Bivouac: The Stag & Hound, Bristol: Live Review
The Stag & Hound, Bristol.
18th June 2016.
When I heard the news that Bivouac were reforming this year I literally jumped for joy. Back in the early nineties when Nirvana changed the game, the whole ‘Alternative’ scene blew up exponentially. Of course, the major labels tried to dominate but for me, especially in the UK, the scene belonged to the smaller ‘Indie’ labels (Wiija, Rough Trade, Elemental) and the bands they helped launch. It wasn’t a ‘scene’ as such but more of a breath of fresh air. Out of Derby of all places came a band that I thought could take it as far they wanted. Bursting with young enthusiasm, passion and drive, Bivouac were on my turntable a lot. Along with Cable, Jacob’s Mouse, The Love Blobs, Bivouac filled me with energy, melodic beauty and explosive anger. Despite this, Bivouac imploded in 1996. ( info on this can be found in our interview with them here).
Cut to 20 years later and I am sure much to their surprise, they are touring and releasing a new single, ‘Sweatheart Deal’ on Reckless Yes Records. And what better way to start their set tonight than with this great slice of energetic indie rock with more than a hint of Husker Du about it. Through the incessant snare beats, forceful bass and scorching guitar chords, singer/guitarist Paul’s sardonically tender refrain, “I’d rather be writing love songs” perfectly summarises their dynamic perfectly.
The small but transfixed crowd erupt to the sheer volume as Paul’s guitar, which is VERY loud. So much so that he has to turn it down at the request of the sound engineer because the vocals are getting drowned out. After a slight adjustment, it’s still BLOODY loud but as they work their way through early tracks, ‘Fishes’ & ‘ABC’, the smiles are big and wide as the audience bounce about. Paul especially is frantic, matching every chord stroke with physical personality, jumping, lurching around the limited space he has around him. Bassist Granville and drummer Anthony form a rock solid foundation under the melody, tightly wound together.
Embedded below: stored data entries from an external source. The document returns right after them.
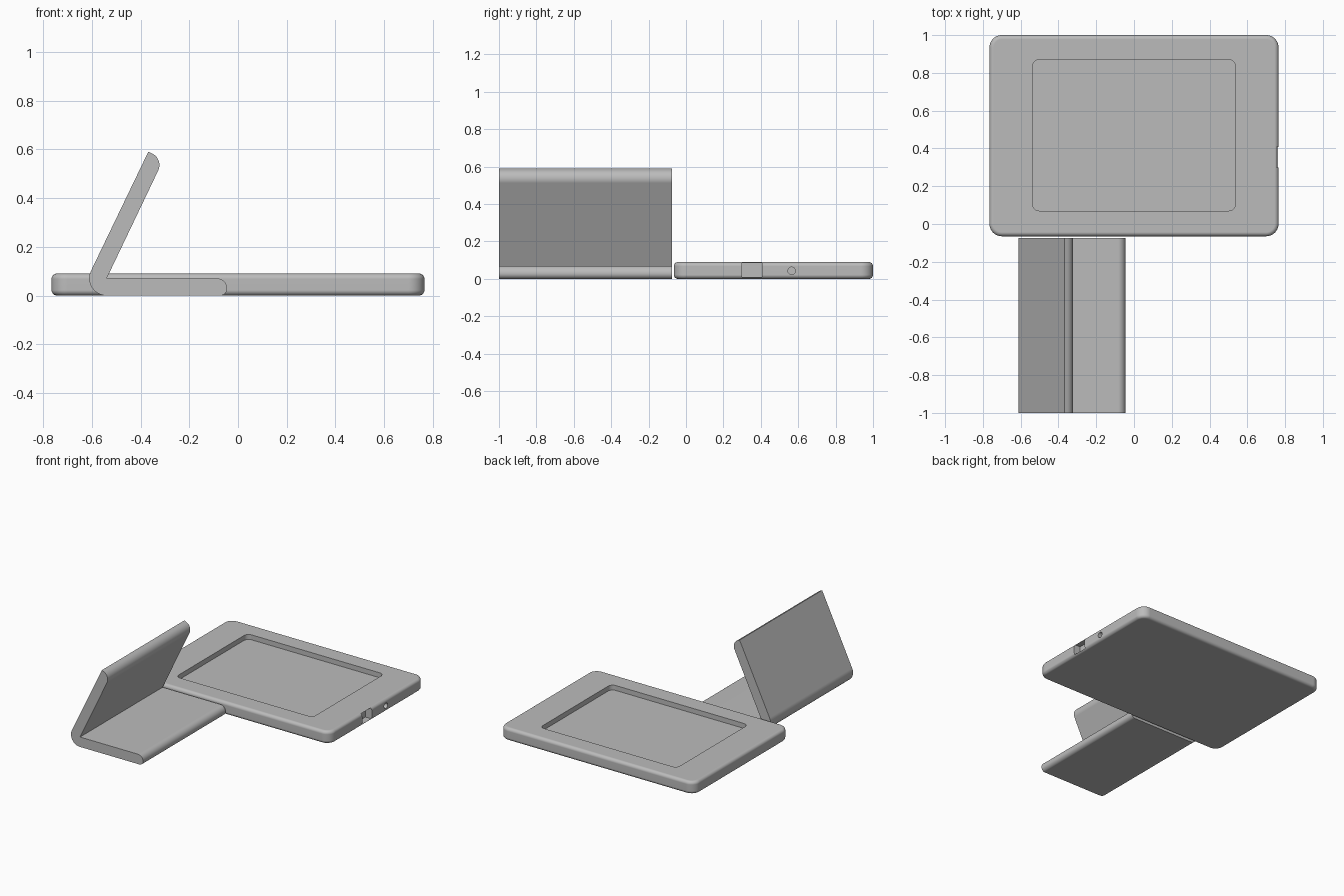
import bpy, bmesh, math
from mathutils import Vector, Matrix

cube = bpy.data.objects.get("Cube")
if cube:
    bpy.data.objects.remove(cube, do_unlink=True)

# One plain grey for everything
grey = bpy.data.materials.new("plain_grey")
grey.use_nodes = True
colour = (0.5, 0.5, 0.5, 1)
grey.diffuse_color = colour
grey.node_tree.nodes["Principled BSDF"].inputs["Base Color"].default_value = colour


def rounded(corners, steps=10):
    """Round a closed 2D outline given as (x, y, radius) corners."""
    out = []
    for i, (x, y, r) in enumerate(corners):
        p = Vector((x, y))
        if r == 0:
            out.append(p)
            continue
        a = (Vector(corners[i - 1][:2]) - p).normalized()
        b = (Vector(corners[(i + 1) % len(corners)][:2]) - p).normalized()
        half = a.angle(b) / 2
        centre = p + (a + b).normalized() * r / math.sin(half)
        start = p + a * r / math.tan(half) - centre
        end = p + b * r / math.tan(half) - centre
        sweep = math.pi - 2 * half
        for k in range(steps + 1):
            t = k / steps
            out.append(centre + (start * math.sin((1 - t) * sweep)
                                 + end * math.sin(t * sweep)) / math.sin(sweep))
    return out


def prism(name, outline, low, high, place):
    """Extrude an outline from low to high; place maps (u, v, w) to 3D."""
    bm = bmesh.new()
    verts = [bm.verts.new(place(p.x, p.y, low)) for p in outline]
    face = bm.faces.new(verts)
    step = Vector(place(0, 0, high)) - Vector(place(0, 0, low))
    res = bmesh.ops.extrude_face_region(bm, geom=[face], use_keep_orig=True)
    top = [g for g in res["geom"] if isinstance(g, bmesh.types.BMVert)]
    bmesh.ops.translate(bm, verts=top, vec=step)
    bmesh.ops.recalc_face_normals(bm, faces=bm.faces)
    mesh = bpy.data.meshes.new(name)
    bm.to_mesh(mesh)
    bm.free()
    mesh.materials.append(grey)
    obj = bpy.data.objects.new(name, mesh)
    bpy.context.collection.objects.link(obj)
    return obj


def flat(u, v, w):       # outline lies in plan
    return (u, v, w)


def upright(u, v, w):    # outline seen from the front
    return (u, w, v)


def sideways(u, v, w):   # outline seen from the side
    return (w, u, v)


def rect(u0, u1, v0, v1, r):
    return rounded([(u0, v0, r), (u1, v0, r), (u1, v1, r), (u0, v1, r)])


def finish(obj):
    """Bake modifiers, then smooth the rounded parts only."""
    graph = bpy.context.evaluated_depsgraph_get()
    baked = bpy.data.meshes.new_from_object(obj.evaluated_get(graph))
    obj.modifiers.clear()
    obj.data = baked
    baked.shade_smooth()
    baked.set_sharp_from_angle(angle=math.radians(35))
    obj.modifiers.new("even_shading", "WEIGHTED_NORMAL").keep_sharp = True


# Tablet body with softened rims
HEIGHT = 0.09
body = prism("tablet_body", rect(-0.765, 0.765, -0.065, 1.0, 0.065),
             0, HEIGHT, flat)
bevel = body.modifiers.new("soft_rim", "BEVEL")
bevel.width = 0.022
bevel.segments = 6
bevel.limit_method = "ANGLE"
bevel.angle_limit = math.radians(60)

# Screen recess, side port and round socket
circle = [Vector((0.565 + 0.02 * math.cos(a), 0.043 + 0.02 * math.sin(a)))
          for a in (math.tau * k / 24 for k in range(24))]
cutters = [
    prism("screen_cutter", rect(-0.537, 0.537, 0.07, 0.87, 0.035),
          HEIGHT - 0.035, HEIGHT + 0.1, flat),
    prism("port_cutter", rect(0.3, 0.407, 0.01, 0.086, 0),
          0.715, 0.9, sideways),
    prism("socket_cutter", circle, 0.715, 0.9, sideways),
]
for cutter in cutters:
    cutter.hide_render = True
    cut = body.modifiers.new(cutter.name, "BOOLEAN")
    cut.operation = "DIFFERENCE"
    cut.solver = "EXACT"
    cut.object = cutter
finish(body)
for cutter in cutters:
    bpy.data.objects.remove(cutter, do_unlink=True)

# Folded stand: leaning back plate and flat foot
stand = prism("folded_stand", rounded([
    (-0.368, 0.59, 0),        # back plate, outer tip
    (-0.652, 0.0, 0.07),      # fold, outside
    (-0.045, 0.0, 0.028),     # foot end, below
    (-0.045, 0.07, 0.04),     # foot end, above
    (-0.539, 0.07, 0),        # fold, inside
    (-0.305, 0.56, 0.052),    # back plate, inner tip
]), -1.0, -0.075, upright)
finish(stand)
Working their way through their back catalogue (notably absent are tracks off their major label album, ‘Monkey Sanctuary’) opting for tracks off their debut, ‘Tuber’ and it’s a good move. ‘Big Question Mark’ is followed by ‘The Bell Foundry’, ‘Drank’ & ‘Steel Strung’. All sound great to me as I know these songs inside out but due to the sheer volume, a lot of the subtitles are lost here. The single, ‘Good Day Song’ gets one of the biggest responses and rightly so, it’s shows off Paul’s songwriting abilities to the max. It should have been a bigger hit than it was. Another new song, ‘Deep Blue Sea Surround’ shows he lost none of that ability to write poetic heartfelt lyrics that paint evocative pictures in the mind.
‘Art, Science And Making Things’, ‘Deadend Friend’ & ‘Bad Day Song’ bring the set to crashing Feedback-ridden finale. Nostalgic? Yes of course, but sometimes there is unfinished business that needs dealing with and because of the bitter ending the band experienced the first time around, a second bite of the apple seems only fair. Bivouac are back and that fills me with joy.